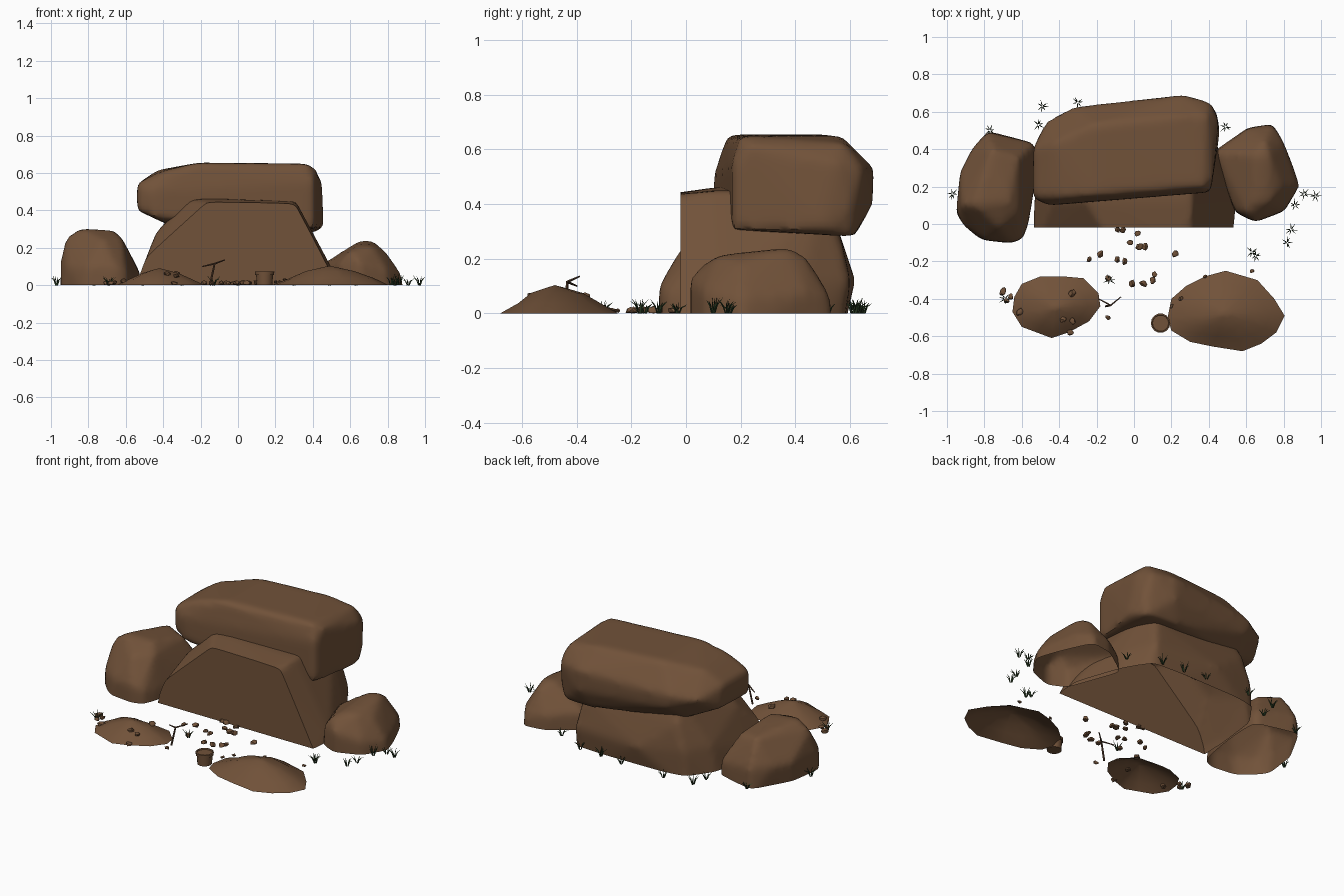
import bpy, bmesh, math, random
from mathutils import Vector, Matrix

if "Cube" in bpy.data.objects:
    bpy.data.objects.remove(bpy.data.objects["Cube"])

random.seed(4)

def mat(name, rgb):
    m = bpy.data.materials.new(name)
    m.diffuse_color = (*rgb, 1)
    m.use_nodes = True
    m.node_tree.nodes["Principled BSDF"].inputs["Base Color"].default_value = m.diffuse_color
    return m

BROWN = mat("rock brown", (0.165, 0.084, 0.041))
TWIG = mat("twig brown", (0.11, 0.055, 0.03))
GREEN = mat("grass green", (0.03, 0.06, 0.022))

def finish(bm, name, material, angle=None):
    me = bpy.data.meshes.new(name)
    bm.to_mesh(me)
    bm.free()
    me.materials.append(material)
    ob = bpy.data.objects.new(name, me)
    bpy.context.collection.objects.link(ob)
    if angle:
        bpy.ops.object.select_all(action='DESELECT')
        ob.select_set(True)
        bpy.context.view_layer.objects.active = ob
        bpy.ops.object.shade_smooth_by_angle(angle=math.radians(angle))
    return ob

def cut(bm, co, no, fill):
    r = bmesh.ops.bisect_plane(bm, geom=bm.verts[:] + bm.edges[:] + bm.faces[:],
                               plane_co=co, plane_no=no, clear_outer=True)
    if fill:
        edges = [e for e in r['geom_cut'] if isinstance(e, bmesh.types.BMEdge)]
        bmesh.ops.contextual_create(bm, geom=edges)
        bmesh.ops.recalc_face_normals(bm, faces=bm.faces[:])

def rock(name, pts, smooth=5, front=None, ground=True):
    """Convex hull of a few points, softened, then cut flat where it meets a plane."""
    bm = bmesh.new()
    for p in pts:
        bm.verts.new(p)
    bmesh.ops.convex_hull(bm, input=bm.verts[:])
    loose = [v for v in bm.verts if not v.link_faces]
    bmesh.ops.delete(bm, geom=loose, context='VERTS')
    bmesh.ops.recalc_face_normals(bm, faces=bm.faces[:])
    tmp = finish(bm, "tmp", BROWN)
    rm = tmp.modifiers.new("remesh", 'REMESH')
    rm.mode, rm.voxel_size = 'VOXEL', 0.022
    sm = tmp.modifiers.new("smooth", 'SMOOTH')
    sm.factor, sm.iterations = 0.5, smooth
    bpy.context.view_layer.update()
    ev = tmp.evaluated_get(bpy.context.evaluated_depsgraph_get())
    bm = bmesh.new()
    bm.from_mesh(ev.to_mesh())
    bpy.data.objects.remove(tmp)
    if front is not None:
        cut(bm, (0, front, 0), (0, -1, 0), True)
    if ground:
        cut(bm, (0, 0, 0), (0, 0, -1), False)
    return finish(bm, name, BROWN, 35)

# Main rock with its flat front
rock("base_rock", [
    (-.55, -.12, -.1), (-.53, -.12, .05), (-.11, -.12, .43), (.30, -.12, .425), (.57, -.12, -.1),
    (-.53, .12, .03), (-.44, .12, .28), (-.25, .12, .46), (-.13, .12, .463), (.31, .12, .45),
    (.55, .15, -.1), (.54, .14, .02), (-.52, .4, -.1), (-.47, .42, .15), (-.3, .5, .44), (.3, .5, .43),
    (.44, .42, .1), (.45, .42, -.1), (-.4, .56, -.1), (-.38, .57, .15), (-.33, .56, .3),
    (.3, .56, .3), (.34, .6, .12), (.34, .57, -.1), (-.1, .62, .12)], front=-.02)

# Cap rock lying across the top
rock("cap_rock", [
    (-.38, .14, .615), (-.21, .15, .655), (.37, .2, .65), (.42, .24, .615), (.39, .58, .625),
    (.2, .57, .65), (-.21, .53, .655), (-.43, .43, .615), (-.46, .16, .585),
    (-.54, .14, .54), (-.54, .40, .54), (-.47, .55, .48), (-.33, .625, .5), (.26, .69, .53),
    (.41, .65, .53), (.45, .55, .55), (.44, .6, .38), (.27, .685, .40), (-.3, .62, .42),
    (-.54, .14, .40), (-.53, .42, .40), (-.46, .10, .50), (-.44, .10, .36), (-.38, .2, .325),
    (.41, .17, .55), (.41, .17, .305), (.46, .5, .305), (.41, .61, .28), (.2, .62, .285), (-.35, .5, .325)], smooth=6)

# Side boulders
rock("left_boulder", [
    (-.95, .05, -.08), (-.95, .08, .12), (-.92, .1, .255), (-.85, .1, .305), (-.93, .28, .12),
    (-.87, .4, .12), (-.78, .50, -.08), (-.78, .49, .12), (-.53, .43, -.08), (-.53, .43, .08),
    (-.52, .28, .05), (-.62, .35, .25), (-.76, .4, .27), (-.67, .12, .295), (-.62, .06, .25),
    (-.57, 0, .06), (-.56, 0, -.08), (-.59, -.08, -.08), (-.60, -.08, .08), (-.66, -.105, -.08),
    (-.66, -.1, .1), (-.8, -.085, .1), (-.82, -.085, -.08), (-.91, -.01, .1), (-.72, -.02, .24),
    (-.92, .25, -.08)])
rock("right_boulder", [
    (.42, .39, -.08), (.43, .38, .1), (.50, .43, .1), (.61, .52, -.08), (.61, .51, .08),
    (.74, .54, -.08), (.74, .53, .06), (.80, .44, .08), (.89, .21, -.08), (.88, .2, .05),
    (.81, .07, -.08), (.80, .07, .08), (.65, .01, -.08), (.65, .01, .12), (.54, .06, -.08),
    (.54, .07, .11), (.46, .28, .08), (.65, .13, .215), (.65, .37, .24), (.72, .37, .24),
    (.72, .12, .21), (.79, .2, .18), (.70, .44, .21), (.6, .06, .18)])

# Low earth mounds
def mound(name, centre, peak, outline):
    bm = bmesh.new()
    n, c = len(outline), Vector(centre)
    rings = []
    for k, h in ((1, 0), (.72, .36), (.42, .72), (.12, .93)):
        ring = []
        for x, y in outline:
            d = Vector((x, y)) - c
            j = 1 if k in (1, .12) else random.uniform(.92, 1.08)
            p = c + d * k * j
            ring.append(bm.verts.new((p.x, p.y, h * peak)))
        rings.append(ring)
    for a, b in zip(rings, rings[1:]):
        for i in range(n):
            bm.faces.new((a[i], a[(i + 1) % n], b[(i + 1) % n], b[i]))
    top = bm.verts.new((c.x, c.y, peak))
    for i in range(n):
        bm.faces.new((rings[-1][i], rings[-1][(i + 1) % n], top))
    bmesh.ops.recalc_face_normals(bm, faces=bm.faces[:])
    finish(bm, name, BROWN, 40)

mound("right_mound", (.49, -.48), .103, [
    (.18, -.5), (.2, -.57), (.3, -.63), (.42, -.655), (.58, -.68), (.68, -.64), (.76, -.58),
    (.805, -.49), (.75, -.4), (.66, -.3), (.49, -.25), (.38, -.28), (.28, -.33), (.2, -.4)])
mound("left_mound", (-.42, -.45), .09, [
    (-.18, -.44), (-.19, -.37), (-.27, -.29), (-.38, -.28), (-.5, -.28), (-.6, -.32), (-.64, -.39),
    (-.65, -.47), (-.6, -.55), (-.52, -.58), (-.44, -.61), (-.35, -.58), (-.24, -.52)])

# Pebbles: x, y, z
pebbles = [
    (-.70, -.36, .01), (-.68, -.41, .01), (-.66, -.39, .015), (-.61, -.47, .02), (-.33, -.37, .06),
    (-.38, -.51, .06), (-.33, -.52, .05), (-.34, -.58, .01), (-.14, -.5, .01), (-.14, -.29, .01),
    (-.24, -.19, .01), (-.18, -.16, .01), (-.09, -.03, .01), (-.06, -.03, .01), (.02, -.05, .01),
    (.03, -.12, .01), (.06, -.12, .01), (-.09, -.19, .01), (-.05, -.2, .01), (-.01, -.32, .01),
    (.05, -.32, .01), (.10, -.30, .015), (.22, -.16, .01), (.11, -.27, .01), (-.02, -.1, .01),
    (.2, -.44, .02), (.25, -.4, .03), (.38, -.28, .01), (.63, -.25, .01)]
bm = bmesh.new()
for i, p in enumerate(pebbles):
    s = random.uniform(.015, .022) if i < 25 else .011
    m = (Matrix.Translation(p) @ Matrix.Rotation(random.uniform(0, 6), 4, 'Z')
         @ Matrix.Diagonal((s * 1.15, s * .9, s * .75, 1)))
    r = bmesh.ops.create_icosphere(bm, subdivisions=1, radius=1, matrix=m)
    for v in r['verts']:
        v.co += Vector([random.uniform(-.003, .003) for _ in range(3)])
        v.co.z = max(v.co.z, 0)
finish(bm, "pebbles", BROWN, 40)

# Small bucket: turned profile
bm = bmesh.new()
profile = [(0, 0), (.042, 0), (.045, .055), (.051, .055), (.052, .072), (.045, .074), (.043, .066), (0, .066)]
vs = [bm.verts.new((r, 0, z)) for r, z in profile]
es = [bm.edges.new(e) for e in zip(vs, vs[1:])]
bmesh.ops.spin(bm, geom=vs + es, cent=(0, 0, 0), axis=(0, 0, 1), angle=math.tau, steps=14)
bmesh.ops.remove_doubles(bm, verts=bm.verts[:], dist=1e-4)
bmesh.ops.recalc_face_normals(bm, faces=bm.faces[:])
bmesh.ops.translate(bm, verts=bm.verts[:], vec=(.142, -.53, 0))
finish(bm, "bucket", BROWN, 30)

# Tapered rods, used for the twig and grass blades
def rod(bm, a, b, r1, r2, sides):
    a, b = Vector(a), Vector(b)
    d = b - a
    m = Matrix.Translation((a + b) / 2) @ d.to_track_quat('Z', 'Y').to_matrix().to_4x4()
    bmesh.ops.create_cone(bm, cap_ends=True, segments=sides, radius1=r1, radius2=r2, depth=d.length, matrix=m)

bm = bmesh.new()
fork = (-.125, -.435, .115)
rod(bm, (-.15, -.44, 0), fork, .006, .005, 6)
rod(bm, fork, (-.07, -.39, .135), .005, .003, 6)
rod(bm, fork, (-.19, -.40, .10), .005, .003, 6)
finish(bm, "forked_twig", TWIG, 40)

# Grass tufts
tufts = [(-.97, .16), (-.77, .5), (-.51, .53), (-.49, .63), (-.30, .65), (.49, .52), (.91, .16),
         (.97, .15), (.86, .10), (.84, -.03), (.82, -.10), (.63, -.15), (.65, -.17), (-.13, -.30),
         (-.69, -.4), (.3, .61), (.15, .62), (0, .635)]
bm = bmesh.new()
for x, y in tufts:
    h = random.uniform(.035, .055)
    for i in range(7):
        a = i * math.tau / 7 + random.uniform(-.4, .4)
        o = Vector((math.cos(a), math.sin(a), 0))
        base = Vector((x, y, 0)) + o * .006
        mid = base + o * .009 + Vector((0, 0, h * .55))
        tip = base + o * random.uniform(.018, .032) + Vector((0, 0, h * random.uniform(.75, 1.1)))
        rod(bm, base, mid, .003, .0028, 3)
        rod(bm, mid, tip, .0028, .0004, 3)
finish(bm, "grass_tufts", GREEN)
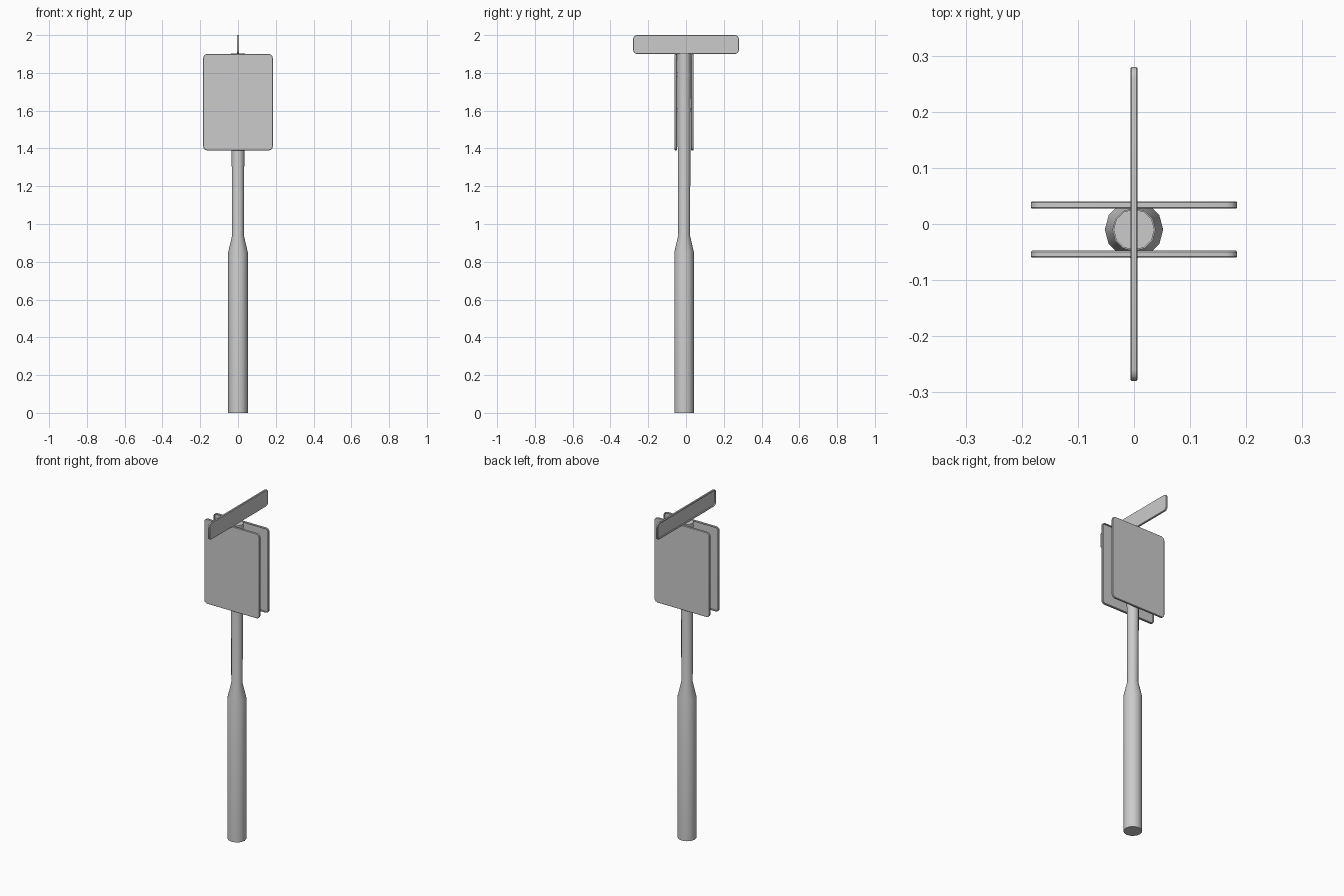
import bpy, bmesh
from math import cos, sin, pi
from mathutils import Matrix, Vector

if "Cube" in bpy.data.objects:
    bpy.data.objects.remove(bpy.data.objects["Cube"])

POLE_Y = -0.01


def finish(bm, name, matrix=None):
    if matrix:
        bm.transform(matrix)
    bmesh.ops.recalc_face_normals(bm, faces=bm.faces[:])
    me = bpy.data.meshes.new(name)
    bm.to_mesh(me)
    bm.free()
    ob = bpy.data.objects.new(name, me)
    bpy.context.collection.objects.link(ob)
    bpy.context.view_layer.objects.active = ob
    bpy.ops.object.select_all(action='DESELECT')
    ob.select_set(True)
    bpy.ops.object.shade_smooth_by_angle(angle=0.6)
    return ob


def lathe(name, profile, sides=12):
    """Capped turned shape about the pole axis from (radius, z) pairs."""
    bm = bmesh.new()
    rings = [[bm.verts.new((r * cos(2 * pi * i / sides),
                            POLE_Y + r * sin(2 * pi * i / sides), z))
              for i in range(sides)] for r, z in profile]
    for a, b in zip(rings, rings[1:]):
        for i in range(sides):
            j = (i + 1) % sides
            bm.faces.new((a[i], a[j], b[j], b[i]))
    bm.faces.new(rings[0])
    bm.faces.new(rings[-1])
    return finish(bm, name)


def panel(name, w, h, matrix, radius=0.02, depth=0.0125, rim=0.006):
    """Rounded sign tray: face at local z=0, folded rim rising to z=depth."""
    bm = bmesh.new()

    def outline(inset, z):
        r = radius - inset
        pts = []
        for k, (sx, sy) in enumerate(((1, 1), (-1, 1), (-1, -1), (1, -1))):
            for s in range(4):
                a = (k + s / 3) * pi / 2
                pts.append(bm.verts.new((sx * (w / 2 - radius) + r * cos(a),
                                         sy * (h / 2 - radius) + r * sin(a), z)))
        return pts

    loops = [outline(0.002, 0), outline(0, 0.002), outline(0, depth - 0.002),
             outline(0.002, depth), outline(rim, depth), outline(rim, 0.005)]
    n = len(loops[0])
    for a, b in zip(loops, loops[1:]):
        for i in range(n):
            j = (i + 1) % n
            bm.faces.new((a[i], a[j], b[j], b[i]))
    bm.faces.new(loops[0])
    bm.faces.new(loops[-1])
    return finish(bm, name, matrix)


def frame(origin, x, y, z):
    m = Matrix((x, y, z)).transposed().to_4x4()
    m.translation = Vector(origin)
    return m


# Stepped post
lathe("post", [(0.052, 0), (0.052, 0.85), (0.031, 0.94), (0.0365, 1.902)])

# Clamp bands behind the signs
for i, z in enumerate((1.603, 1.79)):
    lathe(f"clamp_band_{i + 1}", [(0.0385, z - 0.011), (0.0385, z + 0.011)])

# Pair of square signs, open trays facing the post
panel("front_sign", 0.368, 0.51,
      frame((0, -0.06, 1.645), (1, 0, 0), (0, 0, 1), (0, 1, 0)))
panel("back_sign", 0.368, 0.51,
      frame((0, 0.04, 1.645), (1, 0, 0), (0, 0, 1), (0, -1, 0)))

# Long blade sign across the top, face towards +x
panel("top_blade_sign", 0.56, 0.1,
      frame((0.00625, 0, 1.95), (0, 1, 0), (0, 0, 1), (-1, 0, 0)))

■ ■ ■ ■ ■ ■ ■

● Problem statement
Lines containing the word "bucket" are to be counted in the listing; state their number alone.

● Task output
2